Exercise objective = Leave the pictures out and quote every line from the start of the listing to the line with "grey.diffuse_color = COLOUR", inclusive.

=== Section Start ===

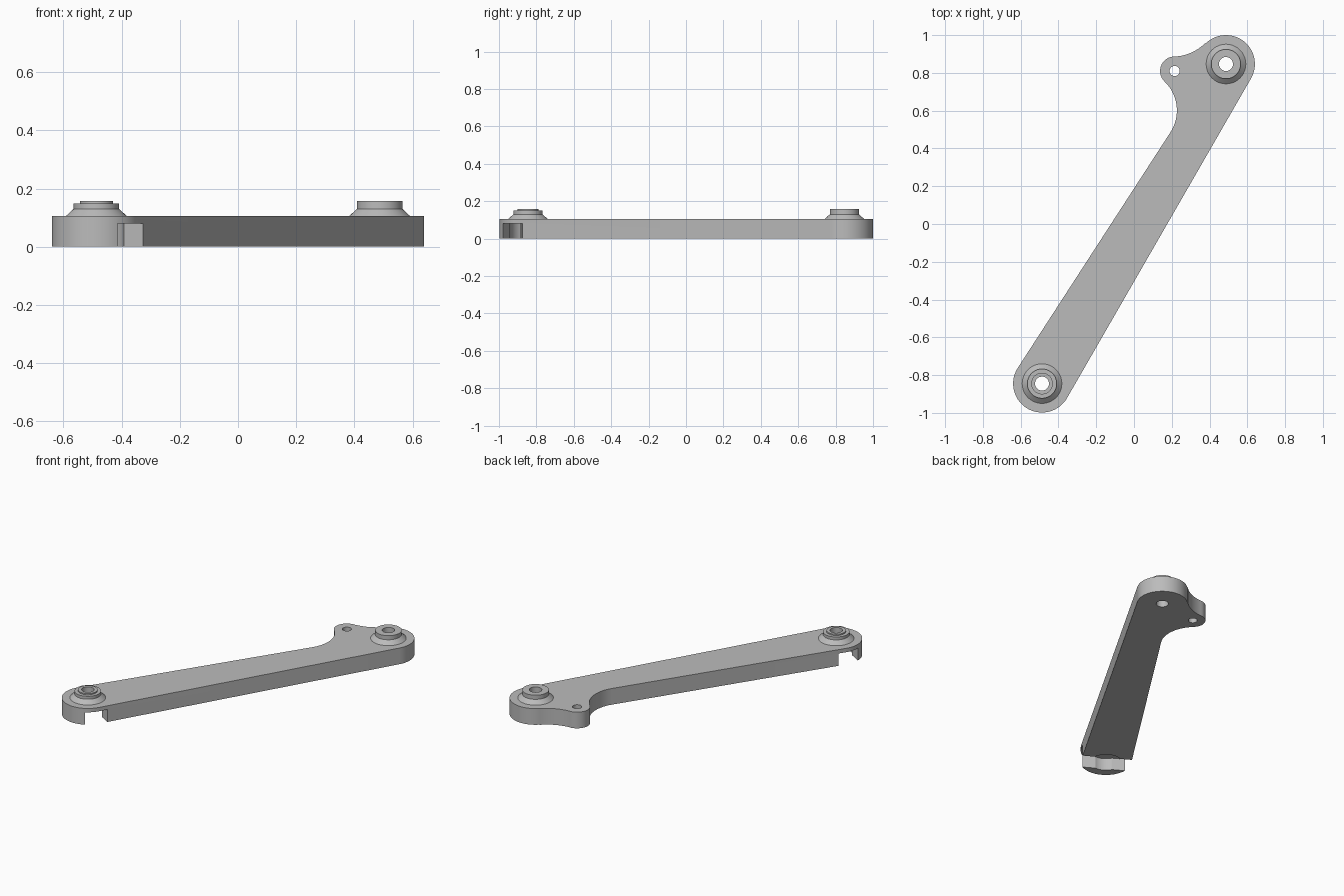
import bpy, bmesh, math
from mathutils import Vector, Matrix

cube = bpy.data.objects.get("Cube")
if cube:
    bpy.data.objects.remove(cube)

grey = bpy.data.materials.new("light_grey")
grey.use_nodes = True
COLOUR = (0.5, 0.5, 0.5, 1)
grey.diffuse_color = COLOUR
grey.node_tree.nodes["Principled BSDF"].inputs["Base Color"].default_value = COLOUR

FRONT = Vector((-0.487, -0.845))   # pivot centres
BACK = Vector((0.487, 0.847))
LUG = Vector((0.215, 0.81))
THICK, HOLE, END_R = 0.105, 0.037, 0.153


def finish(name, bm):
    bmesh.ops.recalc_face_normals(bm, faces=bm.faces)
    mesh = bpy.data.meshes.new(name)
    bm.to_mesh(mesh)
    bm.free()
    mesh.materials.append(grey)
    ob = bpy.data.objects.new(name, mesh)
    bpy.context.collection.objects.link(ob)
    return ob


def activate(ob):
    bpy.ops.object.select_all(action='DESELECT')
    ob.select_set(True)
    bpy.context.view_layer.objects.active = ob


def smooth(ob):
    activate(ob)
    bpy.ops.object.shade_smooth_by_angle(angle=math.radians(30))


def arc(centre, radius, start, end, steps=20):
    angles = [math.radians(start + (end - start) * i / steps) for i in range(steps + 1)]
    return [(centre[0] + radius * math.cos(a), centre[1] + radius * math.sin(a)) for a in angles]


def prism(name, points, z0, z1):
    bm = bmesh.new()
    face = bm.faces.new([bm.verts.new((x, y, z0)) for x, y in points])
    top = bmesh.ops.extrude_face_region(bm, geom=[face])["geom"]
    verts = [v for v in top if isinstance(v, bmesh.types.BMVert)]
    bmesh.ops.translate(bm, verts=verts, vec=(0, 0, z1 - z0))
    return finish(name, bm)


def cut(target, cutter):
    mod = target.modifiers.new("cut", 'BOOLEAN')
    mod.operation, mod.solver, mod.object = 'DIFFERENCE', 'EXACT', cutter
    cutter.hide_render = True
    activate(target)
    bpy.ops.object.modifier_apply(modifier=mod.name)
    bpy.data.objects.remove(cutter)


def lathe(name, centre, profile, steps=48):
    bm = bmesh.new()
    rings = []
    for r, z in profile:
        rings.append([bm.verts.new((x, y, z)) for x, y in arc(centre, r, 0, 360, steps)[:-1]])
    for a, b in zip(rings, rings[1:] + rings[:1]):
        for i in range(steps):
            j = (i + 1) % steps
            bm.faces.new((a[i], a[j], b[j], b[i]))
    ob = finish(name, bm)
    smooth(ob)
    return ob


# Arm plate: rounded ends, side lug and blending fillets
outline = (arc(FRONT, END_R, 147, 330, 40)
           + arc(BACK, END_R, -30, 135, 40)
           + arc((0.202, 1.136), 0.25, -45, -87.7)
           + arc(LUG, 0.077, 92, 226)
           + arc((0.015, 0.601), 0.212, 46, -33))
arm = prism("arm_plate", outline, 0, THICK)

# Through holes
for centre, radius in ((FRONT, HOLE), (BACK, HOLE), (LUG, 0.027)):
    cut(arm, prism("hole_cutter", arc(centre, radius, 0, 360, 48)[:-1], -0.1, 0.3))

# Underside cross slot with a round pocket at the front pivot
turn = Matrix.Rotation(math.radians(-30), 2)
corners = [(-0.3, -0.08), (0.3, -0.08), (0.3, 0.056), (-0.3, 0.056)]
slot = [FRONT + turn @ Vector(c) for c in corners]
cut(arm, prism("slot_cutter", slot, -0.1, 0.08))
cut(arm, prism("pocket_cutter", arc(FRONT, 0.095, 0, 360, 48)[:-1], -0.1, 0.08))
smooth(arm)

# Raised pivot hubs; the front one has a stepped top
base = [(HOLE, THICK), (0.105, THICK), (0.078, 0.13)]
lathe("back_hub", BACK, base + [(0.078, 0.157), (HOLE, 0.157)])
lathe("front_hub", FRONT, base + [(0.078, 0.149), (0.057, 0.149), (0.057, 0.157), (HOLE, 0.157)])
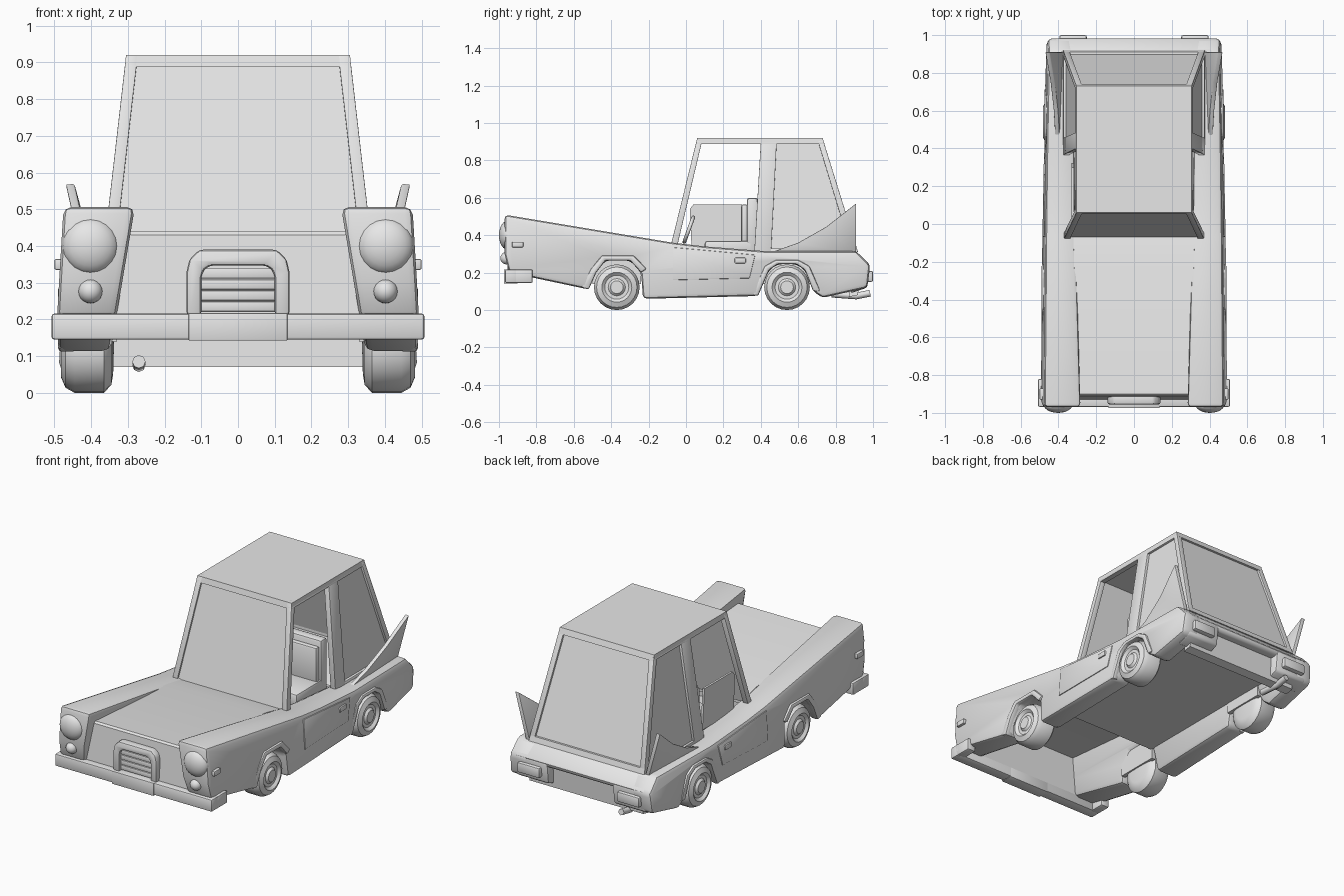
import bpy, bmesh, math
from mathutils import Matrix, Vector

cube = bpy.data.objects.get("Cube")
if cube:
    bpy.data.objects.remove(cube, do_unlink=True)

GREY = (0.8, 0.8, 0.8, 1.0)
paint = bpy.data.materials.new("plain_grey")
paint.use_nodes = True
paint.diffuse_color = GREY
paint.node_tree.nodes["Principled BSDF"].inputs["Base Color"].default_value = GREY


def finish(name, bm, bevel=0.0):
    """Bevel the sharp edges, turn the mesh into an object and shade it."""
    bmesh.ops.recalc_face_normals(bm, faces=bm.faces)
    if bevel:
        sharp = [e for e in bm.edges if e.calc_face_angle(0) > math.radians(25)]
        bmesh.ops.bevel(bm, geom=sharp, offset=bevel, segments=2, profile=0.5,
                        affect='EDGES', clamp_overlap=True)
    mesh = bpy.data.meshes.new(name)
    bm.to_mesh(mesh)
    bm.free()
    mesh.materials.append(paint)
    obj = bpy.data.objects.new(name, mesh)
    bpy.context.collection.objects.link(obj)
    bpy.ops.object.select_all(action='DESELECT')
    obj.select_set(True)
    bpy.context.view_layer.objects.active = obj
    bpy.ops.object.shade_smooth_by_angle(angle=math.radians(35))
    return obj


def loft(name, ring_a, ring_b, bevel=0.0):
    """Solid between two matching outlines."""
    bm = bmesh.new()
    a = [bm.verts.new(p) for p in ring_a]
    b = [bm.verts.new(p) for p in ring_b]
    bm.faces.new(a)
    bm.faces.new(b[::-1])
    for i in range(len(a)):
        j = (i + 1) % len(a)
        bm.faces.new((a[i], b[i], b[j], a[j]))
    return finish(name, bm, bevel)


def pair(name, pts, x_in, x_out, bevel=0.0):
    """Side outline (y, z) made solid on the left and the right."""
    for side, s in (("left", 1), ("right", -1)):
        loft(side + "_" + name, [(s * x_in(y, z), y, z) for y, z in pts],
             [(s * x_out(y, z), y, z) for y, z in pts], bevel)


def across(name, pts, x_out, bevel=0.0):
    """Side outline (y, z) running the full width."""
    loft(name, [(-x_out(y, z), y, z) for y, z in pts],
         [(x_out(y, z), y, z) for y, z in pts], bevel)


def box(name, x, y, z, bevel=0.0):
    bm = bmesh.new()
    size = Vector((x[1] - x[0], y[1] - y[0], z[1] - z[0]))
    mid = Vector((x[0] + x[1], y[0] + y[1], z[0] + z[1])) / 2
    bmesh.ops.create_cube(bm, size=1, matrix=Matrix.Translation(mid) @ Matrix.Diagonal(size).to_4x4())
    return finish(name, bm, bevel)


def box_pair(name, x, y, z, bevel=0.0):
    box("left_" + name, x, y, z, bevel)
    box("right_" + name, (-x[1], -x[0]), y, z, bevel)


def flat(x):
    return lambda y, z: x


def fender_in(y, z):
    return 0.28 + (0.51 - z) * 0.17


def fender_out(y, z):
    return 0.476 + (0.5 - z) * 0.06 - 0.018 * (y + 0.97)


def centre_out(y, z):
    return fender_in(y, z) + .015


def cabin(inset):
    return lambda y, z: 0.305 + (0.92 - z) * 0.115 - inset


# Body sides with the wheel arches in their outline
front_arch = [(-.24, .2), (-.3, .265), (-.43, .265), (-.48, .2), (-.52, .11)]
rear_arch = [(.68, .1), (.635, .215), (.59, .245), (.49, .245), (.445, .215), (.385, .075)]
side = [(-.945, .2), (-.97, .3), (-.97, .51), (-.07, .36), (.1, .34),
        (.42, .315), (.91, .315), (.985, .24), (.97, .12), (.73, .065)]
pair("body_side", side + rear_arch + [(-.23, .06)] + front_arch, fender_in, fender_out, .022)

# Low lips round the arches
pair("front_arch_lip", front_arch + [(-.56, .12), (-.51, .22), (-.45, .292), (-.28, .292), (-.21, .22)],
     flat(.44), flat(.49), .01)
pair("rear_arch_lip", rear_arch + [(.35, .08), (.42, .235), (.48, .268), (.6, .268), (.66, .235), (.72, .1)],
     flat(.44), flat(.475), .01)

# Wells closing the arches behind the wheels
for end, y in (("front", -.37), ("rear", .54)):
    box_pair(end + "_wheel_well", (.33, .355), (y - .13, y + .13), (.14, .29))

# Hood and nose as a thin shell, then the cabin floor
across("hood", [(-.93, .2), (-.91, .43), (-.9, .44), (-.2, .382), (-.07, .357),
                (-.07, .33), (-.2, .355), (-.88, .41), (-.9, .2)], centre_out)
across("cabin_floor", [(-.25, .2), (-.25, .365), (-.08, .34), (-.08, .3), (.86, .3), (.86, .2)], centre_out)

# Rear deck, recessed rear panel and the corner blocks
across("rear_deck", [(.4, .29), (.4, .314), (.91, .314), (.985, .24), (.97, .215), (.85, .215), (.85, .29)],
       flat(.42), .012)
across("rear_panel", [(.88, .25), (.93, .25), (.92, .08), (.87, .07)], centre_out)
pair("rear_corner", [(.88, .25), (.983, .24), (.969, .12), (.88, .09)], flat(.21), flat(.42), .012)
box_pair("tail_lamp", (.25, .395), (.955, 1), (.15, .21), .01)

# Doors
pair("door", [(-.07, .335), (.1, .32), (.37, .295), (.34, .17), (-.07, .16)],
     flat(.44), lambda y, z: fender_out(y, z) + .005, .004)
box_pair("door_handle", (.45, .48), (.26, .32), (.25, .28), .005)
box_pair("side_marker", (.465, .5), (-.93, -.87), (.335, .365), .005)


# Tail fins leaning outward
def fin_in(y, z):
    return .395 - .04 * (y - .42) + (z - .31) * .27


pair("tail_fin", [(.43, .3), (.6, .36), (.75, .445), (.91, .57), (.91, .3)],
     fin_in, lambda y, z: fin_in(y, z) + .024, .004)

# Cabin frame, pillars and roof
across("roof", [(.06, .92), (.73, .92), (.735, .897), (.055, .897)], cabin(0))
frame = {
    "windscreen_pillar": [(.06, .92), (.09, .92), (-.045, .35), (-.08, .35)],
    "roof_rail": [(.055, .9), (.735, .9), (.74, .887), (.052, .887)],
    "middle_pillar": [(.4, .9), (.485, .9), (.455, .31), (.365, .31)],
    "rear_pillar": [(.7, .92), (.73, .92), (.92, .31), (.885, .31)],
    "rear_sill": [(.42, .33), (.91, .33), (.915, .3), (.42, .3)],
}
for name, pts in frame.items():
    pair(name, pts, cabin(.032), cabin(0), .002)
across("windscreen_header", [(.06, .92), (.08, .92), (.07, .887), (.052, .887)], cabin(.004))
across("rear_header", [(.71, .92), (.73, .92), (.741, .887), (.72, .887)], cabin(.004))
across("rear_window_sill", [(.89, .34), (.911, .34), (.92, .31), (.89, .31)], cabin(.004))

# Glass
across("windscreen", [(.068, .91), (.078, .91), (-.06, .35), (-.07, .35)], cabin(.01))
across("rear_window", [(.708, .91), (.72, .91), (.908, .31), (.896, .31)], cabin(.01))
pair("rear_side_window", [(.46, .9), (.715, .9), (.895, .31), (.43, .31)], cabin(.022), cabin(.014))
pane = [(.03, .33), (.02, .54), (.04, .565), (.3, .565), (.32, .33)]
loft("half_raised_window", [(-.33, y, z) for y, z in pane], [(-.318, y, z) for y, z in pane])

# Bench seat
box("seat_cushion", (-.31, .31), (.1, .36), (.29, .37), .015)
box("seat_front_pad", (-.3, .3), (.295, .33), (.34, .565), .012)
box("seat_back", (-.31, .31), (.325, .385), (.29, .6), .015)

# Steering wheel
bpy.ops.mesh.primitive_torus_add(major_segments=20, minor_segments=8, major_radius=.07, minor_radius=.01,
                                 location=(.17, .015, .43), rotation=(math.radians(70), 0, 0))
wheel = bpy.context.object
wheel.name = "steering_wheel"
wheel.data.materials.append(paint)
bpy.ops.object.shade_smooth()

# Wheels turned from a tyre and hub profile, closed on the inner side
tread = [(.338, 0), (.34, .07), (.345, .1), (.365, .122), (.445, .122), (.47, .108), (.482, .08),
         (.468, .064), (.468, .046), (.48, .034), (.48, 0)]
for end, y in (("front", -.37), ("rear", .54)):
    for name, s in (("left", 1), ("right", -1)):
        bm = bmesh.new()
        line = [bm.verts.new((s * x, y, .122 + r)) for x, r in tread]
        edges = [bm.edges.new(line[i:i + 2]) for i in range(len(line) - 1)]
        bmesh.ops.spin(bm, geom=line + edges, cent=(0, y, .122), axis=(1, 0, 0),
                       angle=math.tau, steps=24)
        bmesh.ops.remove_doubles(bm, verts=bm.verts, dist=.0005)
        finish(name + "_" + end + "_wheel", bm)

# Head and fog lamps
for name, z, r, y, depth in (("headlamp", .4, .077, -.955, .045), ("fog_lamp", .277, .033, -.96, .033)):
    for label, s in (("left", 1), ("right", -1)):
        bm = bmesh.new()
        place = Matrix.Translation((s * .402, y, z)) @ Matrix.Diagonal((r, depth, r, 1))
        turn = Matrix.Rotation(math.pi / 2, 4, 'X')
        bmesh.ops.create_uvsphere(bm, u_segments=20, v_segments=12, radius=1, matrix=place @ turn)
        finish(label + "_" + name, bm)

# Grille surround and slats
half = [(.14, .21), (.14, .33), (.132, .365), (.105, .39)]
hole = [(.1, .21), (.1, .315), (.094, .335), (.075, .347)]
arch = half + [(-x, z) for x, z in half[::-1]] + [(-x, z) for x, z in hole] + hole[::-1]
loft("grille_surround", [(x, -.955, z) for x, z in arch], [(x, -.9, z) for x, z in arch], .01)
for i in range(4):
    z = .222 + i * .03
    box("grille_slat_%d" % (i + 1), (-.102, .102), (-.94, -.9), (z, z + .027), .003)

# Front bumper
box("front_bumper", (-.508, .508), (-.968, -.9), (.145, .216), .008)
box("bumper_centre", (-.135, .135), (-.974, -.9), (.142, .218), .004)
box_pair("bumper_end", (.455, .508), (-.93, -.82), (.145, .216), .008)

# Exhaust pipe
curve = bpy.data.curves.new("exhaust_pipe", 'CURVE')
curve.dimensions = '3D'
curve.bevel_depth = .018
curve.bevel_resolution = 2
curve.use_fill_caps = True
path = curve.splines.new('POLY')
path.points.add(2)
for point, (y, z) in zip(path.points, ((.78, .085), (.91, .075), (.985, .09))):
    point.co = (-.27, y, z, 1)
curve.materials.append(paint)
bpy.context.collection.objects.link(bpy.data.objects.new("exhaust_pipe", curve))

=== Section End ===

Written answer =
import bpy, bmesh, math
from mathutils import Vector, Matrix

cube = bpy.data.objects.get("Cube")
if cube:
    bpy.data.objects.remove(cube)

grey = bpy.data.materials.new("light_grey")
grey.use_nodes = True
COLOUR = (0.5, 0.5, 0.5, 1)
grey.diffuse_color = COLOUR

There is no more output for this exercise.